On the premise that spectators will be permitted to return to grounds in time for next year’s Six Nations, the IRFU are hopeful that there will no further redundancies in addition to the 20 or so non-playing staff who are part of a new redundancy package.
The ongoing impact of the pandemic and the absence of fans has led to the IRFU reducing its 480-strong workforce. The redundancy packages are both both voluntary and compulsory, and will impact administrative and performance staff.
While none of the 210 full-time and part-time players have been affected, or members of the professional coaching staffs at international level or across the four provinces, the redundancies do include employees who had been part of the development staff in both the domestic game and performance department under David Nucifora.
In addition, all departments have also been asked to reduce costs by at least 10 per cent.
In its initial response to last year’s shutdown, the IRFU moved to a four-day week and a corresponding reduction in pay of 20 per cent across all non-paying staff.
Last October the IRFU annual report for the 2019-20 season laid bare the financial effect of the coronavirus pandemic on the game here in confirming that the Union lost €35.7 million for the accounting period, which was extended to 15 months.
Last month, the IRFU chief executive Philip Browne said the Union is expecting a €29 million loss for 2021 and didn't envisage supporters returning before 2022.

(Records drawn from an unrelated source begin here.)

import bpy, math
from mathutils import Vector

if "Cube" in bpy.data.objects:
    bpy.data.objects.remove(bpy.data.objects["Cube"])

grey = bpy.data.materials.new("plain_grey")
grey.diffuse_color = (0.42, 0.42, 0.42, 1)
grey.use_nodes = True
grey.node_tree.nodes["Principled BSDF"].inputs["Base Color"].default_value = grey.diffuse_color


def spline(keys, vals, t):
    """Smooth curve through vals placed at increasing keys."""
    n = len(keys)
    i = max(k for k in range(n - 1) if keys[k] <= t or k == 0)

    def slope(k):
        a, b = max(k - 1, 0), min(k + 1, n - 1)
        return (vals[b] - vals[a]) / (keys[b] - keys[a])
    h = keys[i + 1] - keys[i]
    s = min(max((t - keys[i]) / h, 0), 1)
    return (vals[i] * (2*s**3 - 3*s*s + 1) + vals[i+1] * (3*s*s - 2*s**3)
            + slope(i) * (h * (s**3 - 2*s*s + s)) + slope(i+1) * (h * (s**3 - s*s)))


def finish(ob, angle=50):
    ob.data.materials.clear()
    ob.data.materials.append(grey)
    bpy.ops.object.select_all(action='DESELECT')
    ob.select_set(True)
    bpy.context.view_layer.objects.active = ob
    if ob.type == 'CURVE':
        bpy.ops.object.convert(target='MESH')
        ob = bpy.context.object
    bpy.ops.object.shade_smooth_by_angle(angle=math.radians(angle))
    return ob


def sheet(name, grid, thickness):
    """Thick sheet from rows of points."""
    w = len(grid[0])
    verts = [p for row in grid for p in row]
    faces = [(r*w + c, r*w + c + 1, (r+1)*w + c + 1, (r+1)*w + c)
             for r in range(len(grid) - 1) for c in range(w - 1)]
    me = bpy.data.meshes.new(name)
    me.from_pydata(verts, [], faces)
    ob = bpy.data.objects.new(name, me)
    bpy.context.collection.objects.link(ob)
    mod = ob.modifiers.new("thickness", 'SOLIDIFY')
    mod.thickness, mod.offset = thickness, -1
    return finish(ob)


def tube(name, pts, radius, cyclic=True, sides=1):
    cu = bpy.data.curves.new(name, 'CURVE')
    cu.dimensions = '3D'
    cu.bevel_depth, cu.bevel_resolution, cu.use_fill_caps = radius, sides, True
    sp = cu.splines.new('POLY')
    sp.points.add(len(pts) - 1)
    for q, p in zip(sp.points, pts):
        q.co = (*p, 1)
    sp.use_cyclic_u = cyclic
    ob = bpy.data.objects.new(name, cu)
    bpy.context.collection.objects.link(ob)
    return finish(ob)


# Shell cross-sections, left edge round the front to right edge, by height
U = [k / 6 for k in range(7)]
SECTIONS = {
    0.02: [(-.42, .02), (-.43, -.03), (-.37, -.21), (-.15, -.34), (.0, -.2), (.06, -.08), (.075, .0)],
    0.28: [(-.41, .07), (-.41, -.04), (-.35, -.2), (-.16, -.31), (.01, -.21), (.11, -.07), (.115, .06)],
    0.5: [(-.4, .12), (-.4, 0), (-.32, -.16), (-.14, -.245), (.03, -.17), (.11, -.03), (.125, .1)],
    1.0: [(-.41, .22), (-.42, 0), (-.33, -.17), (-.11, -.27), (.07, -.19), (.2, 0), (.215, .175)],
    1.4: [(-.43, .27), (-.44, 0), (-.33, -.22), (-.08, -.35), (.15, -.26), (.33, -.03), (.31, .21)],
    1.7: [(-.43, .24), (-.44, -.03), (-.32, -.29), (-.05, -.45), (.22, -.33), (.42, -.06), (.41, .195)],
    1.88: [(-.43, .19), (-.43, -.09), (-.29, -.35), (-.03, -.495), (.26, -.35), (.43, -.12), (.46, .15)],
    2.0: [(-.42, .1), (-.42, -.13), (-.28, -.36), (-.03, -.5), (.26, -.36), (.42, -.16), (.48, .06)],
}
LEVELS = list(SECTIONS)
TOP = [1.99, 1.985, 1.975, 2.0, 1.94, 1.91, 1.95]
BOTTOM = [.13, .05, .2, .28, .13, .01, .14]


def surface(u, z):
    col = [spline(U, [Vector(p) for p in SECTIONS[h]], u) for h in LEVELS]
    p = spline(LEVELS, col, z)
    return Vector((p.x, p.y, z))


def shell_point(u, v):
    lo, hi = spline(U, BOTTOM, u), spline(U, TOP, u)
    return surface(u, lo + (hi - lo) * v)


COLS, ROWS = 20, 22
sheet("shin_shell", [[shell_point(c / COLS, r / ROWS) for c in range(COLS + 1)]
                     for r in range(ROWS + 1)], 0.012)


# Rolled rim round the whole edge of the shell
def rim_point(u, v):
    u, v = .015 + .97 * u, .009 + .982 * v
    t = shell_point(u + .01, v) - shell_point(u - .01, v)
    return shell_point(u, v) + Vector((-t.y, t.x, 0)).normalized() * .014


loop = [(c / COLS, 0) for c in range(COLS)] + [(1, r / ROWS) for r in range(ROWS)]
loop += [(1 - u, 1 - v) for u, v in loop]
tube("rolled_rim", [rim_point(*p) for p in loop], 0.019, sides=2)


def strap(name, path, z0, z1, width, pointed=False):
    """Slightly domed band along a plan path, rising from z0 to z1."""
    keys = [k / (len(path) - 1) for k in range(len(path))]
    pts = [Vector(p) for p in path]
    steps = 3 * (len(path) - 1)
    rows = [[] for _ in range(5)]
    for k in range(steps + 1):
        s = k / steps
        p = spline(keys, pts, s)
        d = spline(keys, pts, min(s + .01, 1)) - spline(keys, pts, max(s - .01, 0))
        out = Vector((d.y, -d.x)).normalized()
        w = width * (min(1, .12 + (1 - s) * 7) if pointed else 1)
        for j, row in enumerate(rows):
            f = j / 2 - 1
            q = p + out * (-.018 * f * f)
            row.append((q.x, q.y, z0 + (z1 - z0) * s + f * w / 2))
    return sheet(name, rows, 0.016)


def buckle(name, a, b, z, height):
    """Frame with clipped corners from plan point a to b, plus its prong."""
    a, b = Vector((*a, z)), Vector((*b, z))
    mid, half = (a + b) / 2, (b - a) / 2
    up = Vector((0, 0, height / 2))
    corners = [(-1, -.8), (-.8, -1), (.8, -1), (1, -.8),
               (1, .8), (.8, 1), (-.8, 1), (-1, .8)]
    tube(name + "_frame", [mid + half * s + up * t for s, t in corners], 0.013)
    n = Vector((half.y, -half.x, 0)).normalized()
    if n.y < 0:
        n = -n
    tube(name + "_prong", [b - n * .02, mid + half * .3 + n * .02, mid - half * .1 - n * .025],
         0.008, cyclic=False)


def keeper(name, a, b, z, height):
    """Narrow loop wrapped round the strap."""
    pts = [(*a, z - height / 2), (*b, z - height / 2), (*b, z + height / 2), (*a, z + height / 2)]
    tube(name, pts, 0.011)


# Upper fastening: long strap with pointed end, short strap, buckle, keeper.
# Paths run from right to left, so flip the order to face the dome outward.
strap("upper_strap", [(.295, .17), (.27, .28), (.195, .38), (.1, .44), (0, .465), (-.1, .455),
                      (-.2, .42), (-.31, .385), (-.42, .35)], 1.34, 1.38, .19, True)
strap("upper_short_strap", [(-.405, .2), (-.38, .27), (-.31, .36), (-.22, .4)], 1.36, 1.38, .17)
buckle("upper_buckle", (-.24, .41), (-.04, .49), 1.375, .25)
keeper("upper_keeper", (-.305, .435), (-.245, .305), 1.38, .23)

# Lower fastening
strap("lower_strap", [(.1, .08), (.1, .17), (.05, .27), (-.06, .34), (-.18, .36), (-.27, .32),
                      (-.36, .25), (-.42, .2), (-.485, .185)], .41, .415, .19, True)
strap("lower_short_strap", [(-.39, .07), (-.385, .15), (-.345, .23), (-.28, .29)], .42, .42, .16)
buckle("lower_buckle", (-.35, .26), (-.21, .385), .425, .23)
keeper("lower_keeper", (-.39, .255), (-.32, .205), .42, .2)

The recent job losses feature many long-serving IRFU employees who have been working for the Union for 15 years or more.
“It’s about 20 people, which have been through a combination of voluntary and compulsory redundancy, so it’s across the business,” said an IRFU spokesperson.
Some have already left the Union in the last few days and others will do so over the next few months. These latest moves should forestall any further redundancies.
“The IRFU are planning on the return of spectators no sooner than 2022, which is being prudent. So from a budgeting point of view, if we get people back into the stadiums for the 2022 Six Nations, then hopefully no further redundancies will be required.”